If your pup begins putting on the pounds, it may not just be because he is getting old and lazy. Hypothyroidism, a general term that describes several types of thyroid dysfunction, is a common affliction among dogs. There are several signs and symptoms of thyroid problems to watch out for.
The thyroid is a gland located near the base of your dog's throat. It produces hormones that regulate metabolic activity and other important functions throughout his body. Dogs suffering from hypothyroidism will begin to gain weight at an increased rate, although it may not be noticeable at first. During later stages of this disorder, the dog's skin will become puffy and inflated from fluid gain, according to the Golden Retriever Club of America.
Thinning and loss of hair is another common symptom of low thyroid activity in dogs, cats and other animals. In some cases, the shedding is so severe that your dog may develop bald patches or his skin may become clearly visible beneath his fur. Hair loss due to thyroid dysfunction tends to occur on your dog's body, but does not often affect his head or legs, according to the Washington State University College of Veterinary Medicine. Hair loss on and around the tail is often the most pronounced and is more apparent than thinning hair elsewhere.
A decrease in metabolic rate is accompanied by a diminished desire for physical activity. A dog suffering from thyroid problems will rarely act energetic or excited. He may also sleep more than usual and frequently seek out warm places to lay down. In rare cases, usually those involving complete thyroid shutdown, the dog may lapse into a coma-like state and become unresponsive.
There are a handful of other symptoms that can signal a thyroid problem, although they are not present in every case. Your dog may shake or limp periodically if he has thyroid issues. He may also have trouble eating, swallowing and digesting food. He may regurgitate food after meals and is more likely to choke as he eats. Always consult an experienced veterinarian regarding the health and treatment of your pet.
Always check with your veterinarian before changing your pet’s diet, medication, or physical activity routines. This information is not a substitute for a vet’s opinion.

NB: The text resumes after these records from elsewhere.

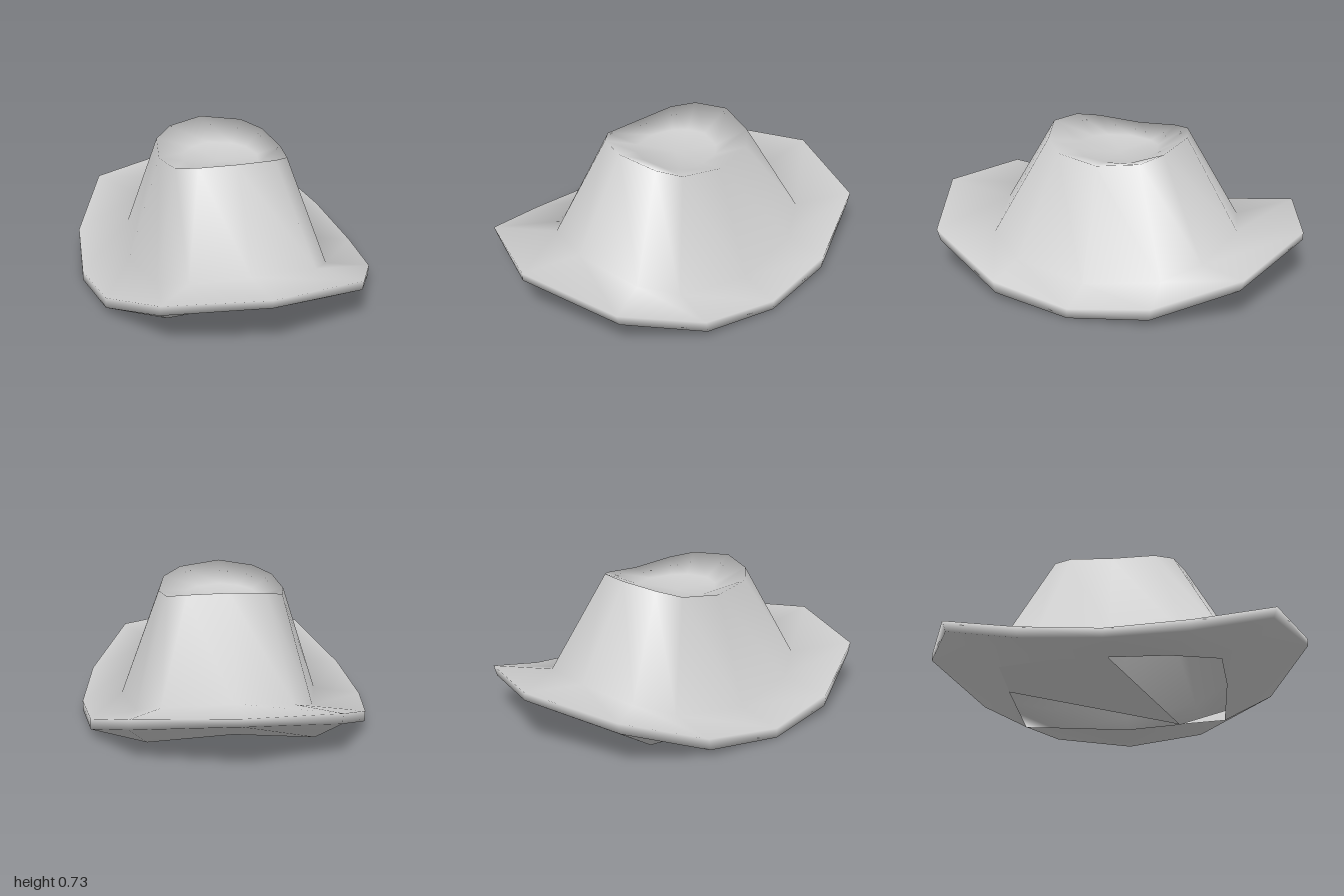
import * as THREE from 'three';

// Each ring: x shift, then [x, y, z] for the side, two corners and the front/back tip.
const RINGS = [
  [0.01, [0.50, 0.02, 0], [0.47, 0.03, 0.30], [0.42, 0.025, 0.55], [0, 0.06, 0.57]],  // head opening
  [0.01, [0.75, 0.01, 0], [0.70, 0.05, 0.41], [0.51, 0.19, 0.81], [0, 0.26, 1]],      // brim edge, lower
  [0.01, [0.75, 0.06, 0], [0.70, 0.11, 0.42], [0.51, 0.25, 0.83], [0, 0.30, 1]],      // brim edge, upper
  [0.03, [0.52, 0.10, 0], [0.45, 0.14, 0.39], [0.33, 0.21, 0.57], [0, 0.25, 0.65]],   // crown base
  [0.015, [0.33, 0.66, 0], [0.295, 0.685, 0.22], [0.20, 0.715, 0.315], [0, 0.735, 0.37]], // crown rim
  [0.015, [0.20, 0.63, 0], [0.17, 0.63, 0.12], [0.11, 0.635, 0.18], [0, 0.64, 0.21]], // crown dent
];
const STEPS = [0, 1, 2, 3, 2, 1, 0, 1, 2, 3, 2, 1];
const N = STEPS.length;

// Mirror the quarter outline into a full ring of points.
function ringPoints([shift, ...quarter]) {
  return STEPS.flatMap((k, i) => {
    const [x, y, z] = quarter[k];
    const sx = i < 3 || i > 9 ? 1 : -1;
    return [k === 3 ? 0 : sx * x + shift, y, i < 6 ? z : -z];
  });
}

// Quads between successive rings.
function loft(from, to) {
  const index = [];
  for (let r = from; r < to; r++) {
    for (let i = 0; i < N; i++) {
      const j = (i + 1) % N;
      const a = r * N + i, b = r * N + j, c = b + N, d = a + N;
      index.push(a, d, c, a, c, b);
    }
  }
  return index;
}

export function createModel() {
  const group = new THREE.Group();
  group.name = 'hat';
  const felt = new THREE.MeshStandardMaterial({ color: 0xcccccc, side: THREE.DoubleSide });
  felt.name = 'grey felt';

  const center = RINGS.length * N;
  const position = new THREE.Float32BufferAttribute([...RINGS.flatMap(ringPoints), 0.01, 0.61, 0], 3);
  const brimFaces = loft(0, 3);
  const crownFaces = loft(3, RINGS.length - 1);
  for (let i = 0; i < N; i++) {
    crownFaces.push(center - N + i, center, center - N + (i + 1) % N);
  }

  // Normals are shared so the crown flows smoothly into the brim.
  const whole = new THREE.BufferGeometry();
  whole.setAttribute('position', position);
  whole.setIndex([...brimFaces, ...crownFaces]);
  whole.computeVertexNormals();

  const addPart = (name, faces, normals) => {
    const geometry = new THREE.BufferGeometry();
    geometry.setAttribute('position', position);
    if (normals) geometry.setAttribute('normal', normals);
    geometry.setIndex(faces);
    if (!normals) geometry.computeVertexNormals();
    const mesh = new THREE.Mesh(geometry, felt);
    mesh.name = name;
    group.add(mesh);
  };
  addPart('brim', brimFaces, whole.attributes.normal);
  addPart('crown', crownFaces, whole.attributes.normal);

  // Flap stretched across part of the head opening.
  addPart('underFlap', [1, 6, 7, 1, 7, 8, 1, 8, 9]);
  return group;
}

Quentin Coleman has written for various publications, including All Pet News and Safe to Work Australia. He spent more tan 10 years nursing kittens, treating sick animals and domesticating semi-feral cats for a local animal shelter. He graduated from the University of Delaware with a bachelor's degree in journalism.